Segment Open

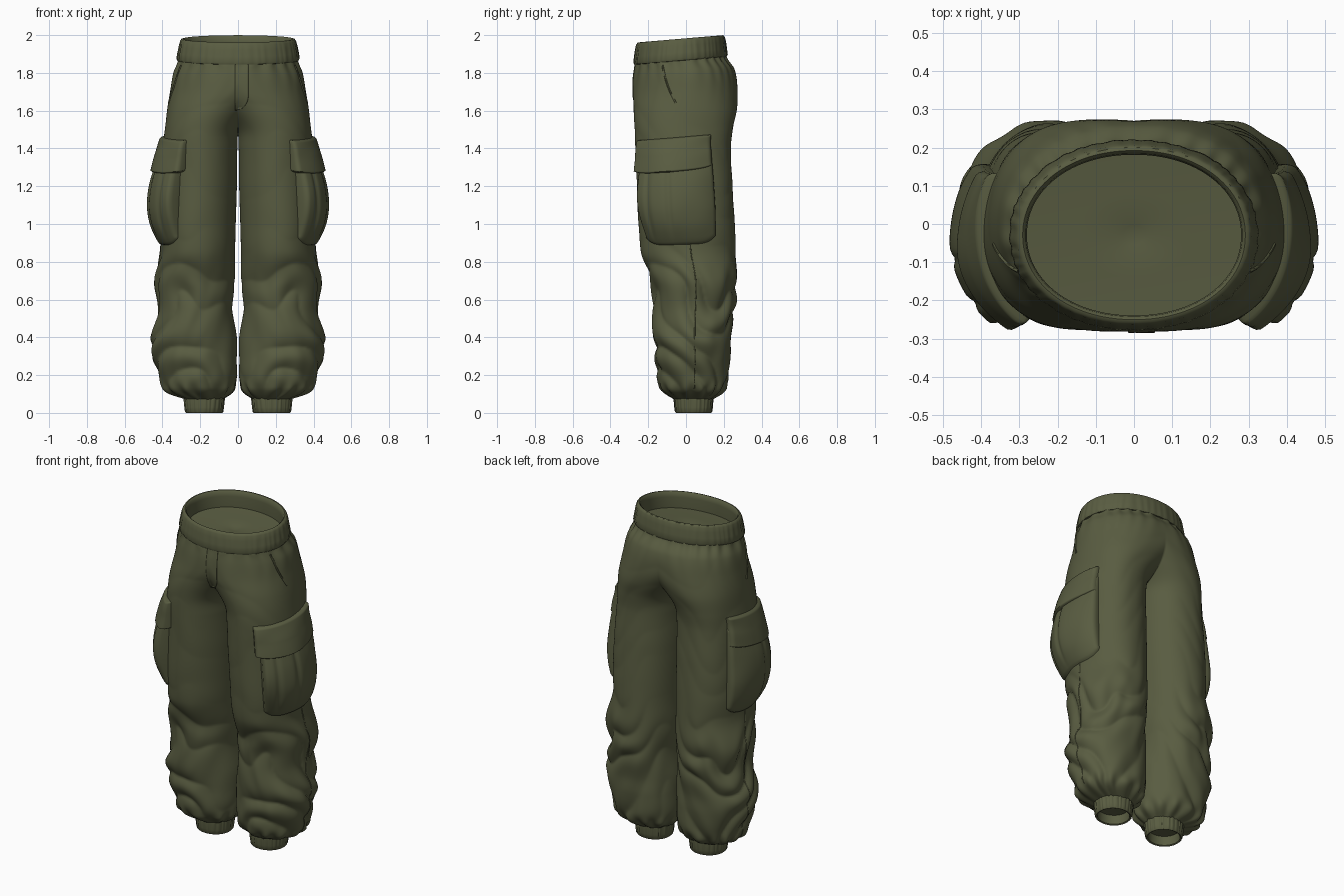
import bpy, bmesh, math
from math import sin, cos, pi, exp
from mathutils import Vector, noise

cube = bpy.data.objects.get("Cube")
if cube:
    bpy.data.objects.remove(cube)

olive = bpy.data.materials.new("olive cloth")
olive.use_nodes = True
olive.diffuse_color = (0.1, 0.108, 0.053, 1)
bsdf = olive.node_tree.nodes["Principled BSDF"]
bsdf.inputs["Base Color"].default_value = olive.diffuse_color
bsdf.inputs["Roughness"].default_value = 0.9

# Left leg outline: height, inner x, outer x, front y, back y
OUTLINE = [
    (.07, .085, .275, -.06, .135), (.10, .04, .365, -.105, .18),
    (.13, .02, .40, -.135, .205), (.20, .006, .42, -.155, .225),
    (.30, .006, .447, -.162, .235), (.40, .008, .455, -.167, .237),
    (.55, .028, .415, -.18, .255), (.70, .018, .437, -.185, .265),
    (.85, .016, .41, -.235, .262), (1.0, .012, .41, -.25, .258),
    (1.2, .006, .405, -.26, .247), (1.4, .003, .395, -.27, .237),
    (1.5, -.012, .385, -.275, .248), (1.6, -.1, .375, -.278, .268),
    (1.7, -.24, .36, -.28, .272), (1.8, -.33, .345, -.28, .255),
    (1.86, -.32, .32, -.272, .215), (1.9, -.31, .31, -.265, .205)]
FRONT_ROUND, BACK_ROUND, BAND_ROUND = 1.0, .91, .96


def smooth(a, b, t):
    t = min(1, max(0, (t - a) / (b - a)))
    return t * t * (3 - 2 * t)


def slope(i, k):
    lo, hi = OUTLINE[max(0, i - 1)], OUTLINE[min(len(OUTLINE) - 1, i + 1)]
    return (hi[k] - lo[k]) / (hi[0] - lo[0])


def section(z):
    """Centre and half sizes of the leg at a height."""
    i = max(j for j in range(len(OUTLINE) - 1) if OUTLINE[j][0] <= z or j == 0)
    p, q = OUTLINE[i], OUTLINE[i + 1]
    h = q[0] - p[0]
    t = (z - p[0]) / h
    s = t * t * (3 - 2 * t)
    v = [p[k] * (1 - s) + q[k] * s + h * t * (1 - t) * ((1 - t) * slope(i, k) - t * slope(i + 1, k))
         for k in range(1, 5)]
    return max(0, (v[0] + v[1]) / 2), (v[2] + v[3]) / 2, (v[1] - v[0]) / 2, (v[3] - v[2]) / 2


def power(v, e):
    return math.copysign(abs(v) ** e, v)


def folds(a, z):
    """Broad draped creases below the knee, plus gathers at the ends."""
    low = (1 - smooth(.6, .95, z)) * smooth(.07, .2, z)
    n = noise.noise(Vector((cos(a) * 1.2, sin(a) * 1.2, z * 3)))
    fine = noise.noise(Vector((cos(a) * 2 + 7, sin(a) * 2, z * 6 + cos(a) * 2)))
    drape = abs(sin(pi * (z / .21 + .8 * sin(a + .5) + .35 * sin(2 * a) + .8 * n)))
    d = (.002 + .019 * low) * (drape - .64) + .009 * low * fine + .006 * n
    d *= .2 + .8 * smooth(-1, .2, cos(a))
    d += .009 * exp(-((z - .115) / .04) ** 2) * sin(13 * a + 3 * n)
    d += .005 * exp(-abs(1.86 - z) / .06) * sin(22 * a + 5 * n)
    return d


def surface(a, z, out=0.0, creased=True):
    cx, cy, rx, ry = section(z)
    e = FRONT_ROUND if a < 0 else BACK_ROUND
    p = Vector((cx + rx * power(cos(a), e), cy + ry * power(sin(a), e), z))
    normal = Vector((cos(a) / rx, sin(a) / ry, 0)).normalized()
    p += normal * (out + (folds(a, z) if creased else 0))
    p.z += .085 * p.y * smooth(1.6, 1.86, z)
    return p


def finish(name, bm, mirror=True, angle=60):
    bmesh.ops.remove_doubles(bm, verts=bm.verts, dist=1e-5)
    bmesh.ops.recalc_face_normals(bm, faces=bm.faces)
    mesh = bpy.data.meshes.new(name)
    bm.to_mesh(mesh)
    bm.free()
    mesh.materials.append(olive)
    ob = bpy.data.objects.new(name, mesh)
    bpy.context.collection.objects.link(ob)
    if mirror:
        ob.modifiers.new("mirror", 'MIRROR').merge_threshold = .0005
    bpy.ops.object.select_all(action='DESELECT')
    bpy.context.view_layer.objects.active = ob
    ob.select_set(True)
    bpy.ops.object.shade_smooth_by_angle(angle=math.radians(angle))
    return ob


def grid(name, rows, **options):
    bm = bmesh.new()
    vs = [[bm.verts.new(p) for p in row] for row in rows]
    for r, s in zip(vs, vs[1:]):
        for i in range(len(r) - 1):
            bm.faces.new((r[i], r[i + 1], s[i + 1], s[i]))
    return finish(name, bm, **options)


# Trouser body: half a trunk that closes into one leg, mirrored
rows = []
RINGS, SIDES = 190, 128
for j in range(RINGS + 1):
    z = .07 + 1.82 * j / RINGS
    cx, cy, rx, ry = section(z)
    trunk = cx < rx
    front, back = [pi - math.acos(min(1, cx / rx) ** (1 / e)) for e in (FRONT_ROUND, BACK_ROUND)]
    row = []
    for i in range(SIDES + 1):
        t = 2 * i / SIDES - 1
        p = surface(t * (front if t < 0 else back), z)
        p.x = 0 if trunk and i in (0, SIDES) else max(p.x, .002)
        row.append(p)
    rows.append(row)
trousers = grid("trouser_body", rows, angle=80)


def band(name, centre, profile, ribs, depth, tilt=0.0, **options):
    """Turned elastic band; profile holds x radius, y radius, height, rib share."""
    rows = []
    for rx, ry, z, rib in profile:
        row = []
        for i in range(193):
            a = 2 * pi * (i % 192) / 192
            n = noise.noise(Vector((cos(a) * 4, sin(a) * 4, z * 3)))
            r = 1 + rib * depth * (sin(ribs * a + 4 * n) + n)
            y = centre[1] + ry * r * power(sin(a), BAND_ROUND)
            row.append((centre[0] + rx * r * power(cos(a), BAND_ROUND), y, z + tilt * y))
        rows.append(row)
    return grid(name, rows, **options)


# Waistband with rolled rim and the closed lining inside
band("waistband", (0, -.029), [
    (.305, .232, 1.866, 0), (.32, .245, 1.868, .6), (.325, .249, 1.88, 1), (.32, .245, 1.91, 1),
    (.313, .24, 1.945, 1), (.307, .235, 1.97, .5), (.3, .229, 1.981, 0), (.291, .221, 1.983, 0),
    (.283, .213, 1.976, 0), (.28, .21, 1.95, 0), (.28, .21, 1.885, 0), (.15, .11, 1.88, 0),
    (.03, .025, 1.88, 0), (0, 0, 1.872, 0)], 44, .006, .085, mirror=False, angle=50)

# Ankle cuffs, hollow from below
band("ankle_cuffs", (.18, .04), [
    (.09, .09, .098, 0), (.108, .103, .094, 1), (.108, .104, .07, 1), (.104, .101, .03, 1),
    (.101, .098, .006, .6), (.096, .093, 0, 0), (.088, .085, .004, 0), (.088, .085, .06, 0),
    (0, 0, .065, 0)], 26, .018, angle=50)


def patch(name, a0, a1, z0, z1, height, tilt, corner, droop):
    """Padded panel that hugs the outside of the leg."""
    rows, steps = [], 48
    for j in range(steps + 1):
        t = j / steps
        row = []
        for i in range(steps + 1):
            u = i / steps
            a = math.radians(a0 + (a1 - a0) * u)
            lift = (corner * abs(2 * u - 1) ** 5 - droop * sin(pi * u)) * (1 - t) ** 3
            z = z0 + (z1 - z0) * t + lift
            edge = min(u, 1 - u, t, 1 - t) / .07
            dome = math.sqrt(1 - (1 - min(1, edge)) ** 2)
            p = surface(a, z, -.015 + (height(u, t) + .015) * dome, False)
            p.z += tilt * p.y
            row.append(p)
        rows.append(row)
    return grid(name, rows, angle=60)


def pouch(u, t):
    n = noise.noise(Vector((u * 3, t * 3, 2)))
    crown = .25 + .75 * sin(pi * (.22 + .78 * u))
    bulge = .018 + .064 * sin(pi * min(1, 1.05 * (1 - t)) ** 1.25) * crown
    pleat = exp(-((u - .45) / .03) ** 2) + exp(-((u - .2) / .03) ** 2)
    return bulge - .009 * pleat * smooth(0, .3, t) + .007 * n


def lid(u, t):
    n = noise.noise(Vector((u * 3, t * 2, 9)))
    return .02 + .048 * (1 - t) ** .8 * (.3 + .7 * sin(pi * (.18 + .82 * u))) + .006 * n


# Cargo pockets on the outer thighs
patch("cargo_pouches", -59, 35, .885, 1.41, pouch, .03, .05, 0)
patch("cargo_flaps", -67, 34, 1.283, 1.465, lid, .08, .02, .008)


def seam(name, points, radius):
    """Thin raised stitch line."""
    rows = []
    for k, p in enumerate(points):
        along = (points[min(k + 1, len(points) - 1)] - points[max(k - 1, 0)]).normalized()
        side = along.cross(Vector((.3, 1, .2))).normalized()
        other = along.cross(side)
        rows.append([p + radius * (side * cos(i * pi / 3) + other * sin(i * pi / 3)) for i in range(7)])
    return grid(name, rows)


# Lower side seams and curved hand pocket edges
seam("side_seams", [surface(.04, .13 + .8 * k / 90) for k in range(91)], .003)
seam("hand_pocket_edges", [surface(-.4 + .22 * (k / 24) ** 2, 1.85 - .21 * k / 24, .001)
                           for k in range(25)], .005)

# Fly panel laid on the front, rounded at its lower outer corner
fly_rows = []
for j in range(25):
    t = j / 24
    width = .07 * math.sqrt(1 - (1 - min(1, t / .3)) ** 2)
    fly_rows.append([(-.015 + width * i / 8, -.4, 1.6 + .26 * t) for i in range(9)])
fly = grid("fly_panel", fly_rows, mirror=False)
wrap = fly.modifiers.new("lay on cloth", 'SHRINKWRAP')
wrap.target = trousers
wrap.wrap_method = 'PROJECT'
wrap.use_project_y = True
wrap.use_positive_direction = True
thick = fly.modifiers.new("thickness", 'SOLIDIFY')
thick.thickness = .006
thick.offset = 0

Segment Closed

### WHAT THIS TASK INVOLVES
Copy every single line of the material above that holds "thick".

### PROBLEM SOLUTION
thick = fly.modifiers.new("thickness", 'SOLIDIFY')
thick.thickness = .006
thick.offset = 0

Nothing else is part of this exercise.